Limits...
Cumulative Weighing of Time in Intertemporal Tradeoffs

View Article: PubMed Central - PubMed

ABSTRACT

We examine preferences for sequences of delayed monetary gains. In the experimental literature, two prominent models have been advanced as psychological descriptions of preferences for sequences. In one model, the instantaneous utilities of the outcomes in a sequence are discounted as a function of their delays, and assembled into a discounted utility of the sequence. In the other model, the accumulated utility of the outcomes in a sequence is considered along with utility or disutility from improvement in outcome utilities and utility or disutility from the spreading of outcome utilities. Drawing on three threads of evidence concerning preferences for sequences of monetary gains, we propose that the accumulated utility of the outcomes in a sequence is traded off against the duration of utility accumulation. In our first experiment, aggregate choice behavior provides qualitative support for the tradeoff model. In three subsequent experiments, one of which incentivized, disaggregate choice behavior provides quantitative support for the tradeoff model in Bayesian model contests. One thread of evidence motivating the tradeoff model is that, when, in the choice between two single dated outcomes, it is conveyed that receiving less sooner means receiving nothing later, preference for receiving more later increases, but when it is conveyed that receiving more later means receiving nothing sooner, preference is left unchanged. Our results show that this asymmetric hidden-zero effect is indeed driven by those supporting the tradeoff model. The tradeoff model also accommodates all remaining evidence on preferences for sequences of monetary gains.

No MeSH data available.
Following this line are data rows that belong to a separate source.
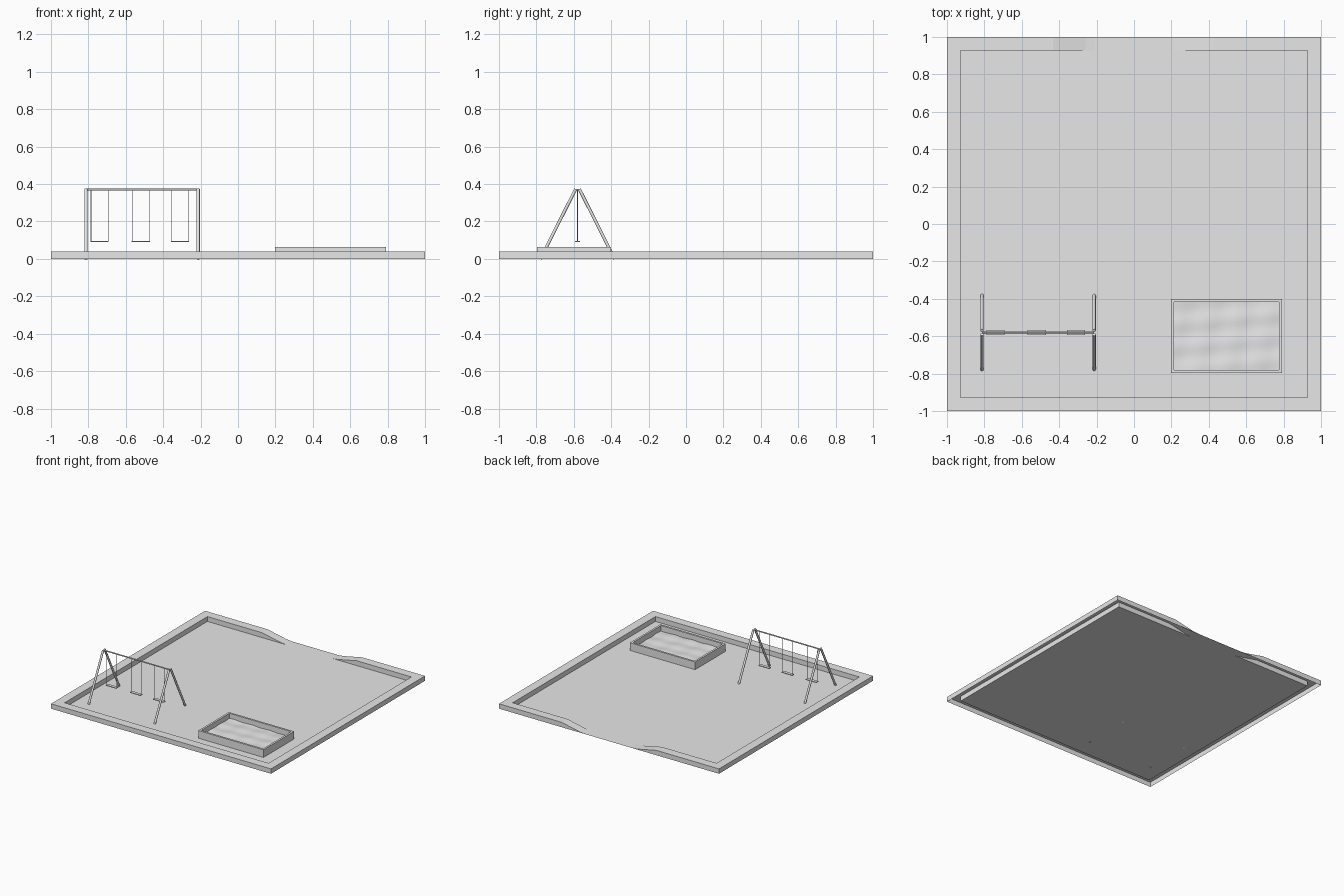
import bpy, bmesh, math
from mathutils import Vector

cube = bpy.data.objects.get("Cube")
if cube:
    bpy.data.objects.remove(cube, do_unlink=True)

grey = bpy.data.materials.new("plain grey")
grey.use_nodes = True
grey.diffuse_color = (0.8, 0.8, 0.8, 1)
grey.node_tree.nodes["Principled BSDF"].inputs["Base Color"].default_value = (0.8, 0.8, 0.8, 1)


def add_object(name, bm, smooth=False):
    mesh = bpy.data.meshes.new(name)
    bm.to_mesh(mesh)
    bm.free()
    mesh.materials.append(grey)
    obj = bpy.data.objects.new(name, mesh)
    bpy.context.collection.objects.link(obj)
    if smooth:
        bpy.ops.object.select_all(action="DESELECT")
        obj.select_set(True)
        bpy.context.view_layer.objects.active = obj
        bpy.ops.object.shade_smooth_by_angle(angle=math.radians(40))
    return obj


def rod(name, start, end, radius, sides=12):
    a, b = Vector(start), Vector(end)
    bm = bmesh.new()
    bmesh.ops.create_cone(bm, cap_ends=True, segments=sides, radius1=radius,
                          radius2=radius, depth=(b - a).length)
    turn = (b - a).to_track_quat("Z", "Y").to_matrix().to_4x4()
    turn.translation = (a + b) / 2
    bm.transform(turn)
    return add_object(name, bm, smooth=True)


def box(name, centre, size):
    bm = bmesh.new()
    bmesh.ops.create_cube(bm, size=1)
    for v in bm.verts:
        v.co = Vector(centre) + Vector(c * s for c, s in zip(v.co, size))
    return add_object(name, bm)


# Ground: one open sheet, a floor with a raised kerb that slopes down at the entrance
KERB, INNER = 0.04, 0.927
half = [(0.21, 1, 0.21, INNER, 0), (0.26, 1, 0.26, INNER, 0.005),
        (0.43, 1, 0.43, INNER, KERB), (1, 1, INNER, INNER, KERB),
        (1, -1, INNER, -INNER, KERB)]
stations = half + [(-ox, oy, -ix, iy, h) for ox, oy, ix, iy, h in reversed(half)]
bm = bmesh.new()
rows = []
for ox, oy, ix, iy, h in stations:
    outer, inner = bm.verts.new((ox, oy, 0)), bm.verts.new((ix, iy, 0))
    if h:
        rows.append([outer, bm.verts.new((ox, oy, h)), bm.verts.new((ix, iy, h)), inner])
    else:
        rows.append([outer, outer, inner, inner])
for r, s in zip(rows, rows[1:]):
    for i in range(3):
        corners = list(dict.fromkeys([r[i], r[i + 1], s[i + 1], s[i]]))
        bm.faces.new(corners)
floor = bm.faces.new([rows[0][0]] + [r[3] for r in rows] + [rows[-1][0]])
bmesh.ops.recalc_face_normals(bm, faces=bm.faces[:])
floor.normal_update()
if floor.normal.z < 0:
    bmesh.ops.reverse_faces(bm, faces=bm.faces[:])
add_object("ground_and_kerb", bm)

# Swing frame: two pairs of splayed legs and a top bar
SWING_Y, BAR_Z = -0.58, 0.37
for side, x in (("right", -0.813), ("left", -0.213)):
    for end, d in (("front", -1), ("back", 1)):
        rod(f"swing_leg_{side}_{end}", (x, SWING_Y + d * 0.198, 0),
            (x, SWING_Y + d * 0.01, BAR_Z + 0.003), 0.0085)
rod("swing_top_bar", (-0.813, SWING_Y, BAR_Z), (-0.213, SWING_Y, BAR_Z), 0.005)

# Three swings: a seat on two ropes
for n, x in enumerate((-0.74, -0.52, -0.31), 1):
    box(f"swing_seat_{n}", (x, SWING_Y, 0.093), (0.097, 0.026, 0.006))
    for d in (-1, 1):
        rod(f"swing_rope_{n}", (x + d * 0.046, SWING_Y, 0.093),
            (x + d * 0.046, SWING_Y, BAR_Z), 0.002, 6)

# Sandbox: four boards around a gently rippled bed of sand
X0, X1, Y0, Y1, TOP, T = 0.197, 0.79, -0.797, -0.4, 0.063, 0.016
cx, cy = (X0 + X1) / 2, (Y0 + Y1) / 2
bm = bmesh.new()
rings = []
for inset, z in ((0, 0), (0, TOP), (T, TOP), (T, 0)):
    rings.append([bm.verts.new((x, y, z)) for x, y in (
        (X0 + inset, Y0 + inset), (X1 - inset, Y0 + inset),
        (X1 - inset, Y1 - inset), (X0 + inset, Y1 - inset))])
for k in range(4):
    a, b = rings[k], rings[(k + 1) % 4]
    for i in range(4):
        j = (i + 1) % 4
        bm.faces.new((a[i], a[j], b[j], b[i]))
bmesh.ops.recalc_face_normals(bm, faces=bm.faces[:])
add_object("sandbox_frame", bm)

bm = bmesh.new()
bmesh.ops.create_grid(bm, x_segments=30, y_segments=20, size=0.5)
for v in bm.verts:
    x, y = v.co.x * (X1 - X0 - 2 * T), v.co.y * (Y1 - Y0 - 2 * T)
    ripple = math.sin(x * 22 - y * 30) * math.cos(x * 17 + y * 21)
    v.co = (cx + x, cy + y, 0.02 + 0.004 * ripple)
add_object("sand", bm, smooth=True)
Screen shot from choice pair #11.
© Copyright Policy - open-access
Related In: Results  -  Collection

License
getmorefigures.php?uid=PMC4998108&req=5

fig1: Screen shot from choice pair #11.

Mentions: In Experiment 1, we examine, within the “hidden-zero paradigm,” how the preference between low and high NPV sequences is affected when the zero outcomes are revealed. We introduce two changes to elicitation of preference between the low and high NPV options. First, we use multiples of £100 below the £1,000 mark. Indeed, a partial explanation of the preference for the low NPV option might be that the number “1,000” acquires special significance among numbers that are merely multiples of “100.” We therefore use tasks in which the numbers are “300” and “600,” or “400” and “800.” Second, we present the choice pairs in delay-by-payoff matrices, with the options designated as “plans,” as shown in Figure 1 (see also Manzini et al., 2010; Gigliotti & Sopher, 1997). In our informal inquiries and initial surveys, the choice pairs were presented as follows:


Cumulative Weighing of Time in Intertemporal Tradeoffs
Screen shot from choice pair #11.
© Copyright Policy - open-access
Related In: Results  -  Collection

License
Show All Figures
getmorefigures.php?uid=PMC4998108&req=5

fig1: Screen shot from choice pair #11.
Mentions: In Experiment 1, we examine, within the “hidden-zero paradigm,” how the preference between low and high NPV sequences is affected when the zero outcomes are revealed. We introduce two changes to elicitation of preference between the low and high NPV options. First, we use multiples of £100 below the £1,000 mark. Indeed, a partial explanation of the preference for the low NPV option might be that the number “1,000” acquires special significance among numbers that are merely multiples of “100.” We therefore use tasks in which the numbers are “300” and “600,” or “400” and “800.” Second, we present the choice pairs in delay-by-payoff matrices, with the options designated as “plans,” as shown in Figure 1 (see also Manzini et al., 2010; Gigliotti & Sopher, 1997). In our informal inquiries and initial surveys, the choice pairs were presented as follows:

View Article: PubMed Central - PubMed

ABSTRACT

We examine preferences for sequences of delayed monetary gains. In the experimental literature, two prominent models have been advanced as psychological descriptions of preferences for sequences. In one model, the instantaneous utilities of the outcomes in a sequence are discounted as a function of their delays, and assembled into a discounted utility of the sequence. In the other model, the accumulated utility of the outcomes in a sequence is considered along with utility or disutility from improvement in outcome utilities and utility or disutility from the spreading of outcome utilities. Drawing on three threads of evidence concerning preferences for sequences of monetary gains, we propose that the accumulated utility of the outcomes in a sequence is traded off against the duration of utility accumulation. In our first experiment, aggregate choice behavior provides qualitative support for the tradeoff model. In three subsequent experiments, one of which incentivized, disaggregate choice behavior provides quantitative support for the tradeoff model in Bayesian model contests. One thread of evidence motivating the tradeoff model is that, when, in the choice between two single dated outcomes, it is conveyed that receiving less sooner means receiving nothing later, preference for receiving more later increases, but when it is conveyed that receiving more later means receiving nothing sooner, preference is left unchanged. Our results show that this asymmetric hidden-zero effect is indeed driven by those supporting the tradeoff model. The tradeoff model also accommodates all remaining evidence on preferences for sequences of monetary gains.

No MeSH data available.